[[ STORED DATA open ]]
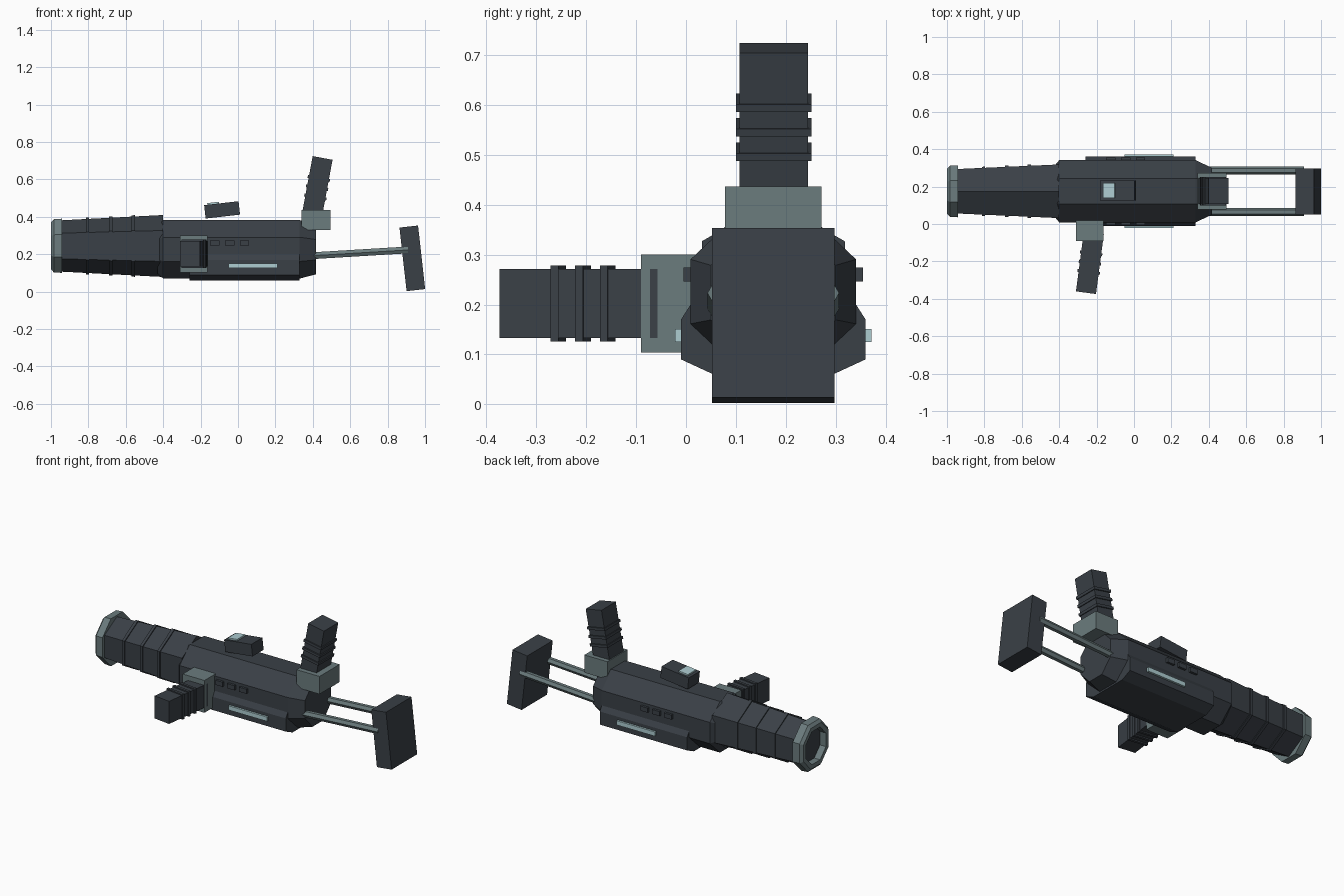
import bpy, bmesh
from math import cos, sin, pi, radians
from mathutils import Matrix, Vector

cube = bpy.data.objects.get("Cube")
if cube:
    bpy.data.objects.remove(cube, do_unlink=True)

MID_Y = 0.175  # long axis of the model


def material(name, color):
    m = bpy.data.materials.new(name)
    m.use_nodes = True
    m.diffuse_color = (*color, 1)
    m.node_tree.nodes["Principled BSDF"].inputs["Base Color"].default_value = (*color, 1)
    return m


DARK = material("dark gunmetal", (0.042, 0.051, 0.062))
GREY = material("teal grey", (0.147, 0.2, 0.207))
LIGHT = material("pale teal", (0.42, 0.61, 0.64))


def finish(name, bm, mat):
    bmesh.ops.recalc_face_normals(bm, faces=bm.faces)
    mesh = bpy.data.meshes.new(name)
    bm.to_mesh(mesh)
    bm.free()
    mesh.materials.append(mat)
    ob = bpy.data.objects.new(name, mesh)
    bpy.context.collection.objects.link(ob)
    return ob


def box(name, center, size, mat, frame=Matrix()):
    bm = bmesh.new()
    bmesh.ops.create_cube(bm, size=1)
    bm.transform(frame @ Matrix.Translation(center) @ Matrix.Diagonal((*size, 1)))
    return finish(name, bm, mat)


def loft(name, stations, section, mat, y=MID_Y, hollow=False):
    """Sweep a section along x; each station is (x, y scale, z scale, z centre)."""
    bm = bmesh.new()
    rings = [[bm.verts.new((x, y + a * sy, z + b * sz)) for a, b in section]
             for x, sy, sz, z in stations]
    pairs = list(zip(rings, rings[1:]))
    if hollow:
        pairs.append((rings[-1], rings[0]))
    else:
        bm.faces.new(rings[0])
        bm.faces.new(rings[-1])
    n = len(section)
    for r, q in pairs:
        for i in range(n):
            j = (i + 1) % n
            bm.faces.new((r[i], r[j], q[j], q[i]))
    return finish(name, bm, mat)


def polygon(n, start, radius=1):
    angles = [start + 2 * pi * i / n for i in range(n)]
    return [(radius * cos(a), radius * sin(a)) for a in angles]


OCTAGON = polygon(8, pi / 8, 1 / cos(pi / 8))  # flat sides, unit apothem
HEXAGON = polygon(6, pi / 2)                   # point up
FLAT_HEXAGON = polygon(6, 0)                   # points sideways

# Body
loft("body", [(-0.43, 0.13, 0.13, 0.226), (-0.40, 0.166, 0.156, 0.226),
              (0.33, 0.166, 0.156, 0.226), (0.417, 0.125, 0.132, 0.224)], OCTAGON, DARK)

# Tapered barrel with raised bands
def barrel_radius(x):
    return 0.137 + (x + 0.95) * 0.052


def barrel_part(name, x0, x1, extra=0):
    loft(name, [(x, barrel_radius(x) + extra, barrel_radius(x) + extra, 0.244)
                for x in (x0, x1)], HEXAGON, DARK)


barrel_part("barrel", -0.96, -0.40)
for i, x in enumerate((-0.805, -0.68, -0.56)):
    barrel_part(f"barrel_band_{i + 1}", x - 0.009, x + 0.009, 0.007)

# Hollow muzzle ring
loft("muzzle_ring", [(x, r * 0.96, r, 0.245) for x, r in
                     ((-1, 0.125), (-0.985, 0.142), (-0.94, 0.145), (-0.94, 0.1), (-1, 0.1))],
     OCTAGON, GREY, hollow=True)

# Lower receiver
half = [(0.12, 0.06), (0.185, 0.09), (0.185, 0.17), (0.15, 0.225)]
receiver = half + [(-a, b) for a, b in reversed(half)]
loft("lower_receiver", [(-0.26, 1, 1, 0), (0.33, 1, 1, 0)], receiver, DARK)

# Side details and stock rods on both sides
for side, s in (("right", -1), ("left", 1)):
    box(f"{side}_light_strip", (0.08, MID_Y + s * 0.187, 0.138), (0.26, 0.02, 0.026), LIGHT)
    for i in range(3):
        box(f"{side}_vent_{i + 1}", (-0.125 + i * 0.08, MID_Y + s * 0.168, 0.26),
            (0.05, 0.024, 0.028), DARK)
    loft(f"{side}_stock_rod", [(0.3, 0.021, 0.021, 0.186), (0.91, 0.021, 0.021, 0.223)],
         FLAT_HEXAGON, GREY, y=MID_Y + s * 0.111)

# Stock pad
box("stock_pad", (0, 0, 0), (0.1, 0.246, 0.342), DARK,
    Matrix.Translation((0.932, MID_Y, 0.178)) @ Matrix.Rotation(radians(-6.4), 4, "Y"))

# Tilted sight with a light on top
sight = Matrix.Translation((-0.085, MID_Y + 0.003, 0.437)) @ Matrix.Rotation(radians(-6.5), 4, "Y")
box("sight", (0, 0, 0), (0.185, 0.107, 0.072), DARK, sight)
box("sight_light", (-0.044, 0, 0.037), (0.062, 0.08, 0.016), LIGHT, sight)

# Grip mounts
box("front_grip_mount", (-0.237, -0.025, 0.202), (0.147, 0.13, 0.197), GREY)
box("rear_grip_mount", (0.418, MID_Y, 0.383), (0.155, 0.194, 0.108), GREY)


# Ribbed grips, built upward along their own axis
def grip(name, frame):
    box(name, (0, 0, 0.16), (0.108, 0.138, 0.32), DARK, frame)
    for i in range(3):
        box(f"{name}_rib_{i + 1}", (0, 0, 0.108 + i * 0.05), (0.12, 0.152, 0.016), DARK, frame)


grip("rear_grip", Matrix.Translation((0.394, MID_Y + 0.001, 0.4))
     @ Matrix.Rotation(radians(10.5), 4, "Y"))
grip("front_grip", Matrix.Translation((-0.215, -0.05, 0.202))
     @ Matrix.Rotation(radians(-7.5), 4, "Z") @ Matrix.Rotation(radians(90), 4, "X"))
[[ STORED DATA closed ]]
PROBLEM
The word "return" may occur in lines of the data above; say how many lines hold it, giving only the number.

SOLUTION TO THIS EXERCISE
6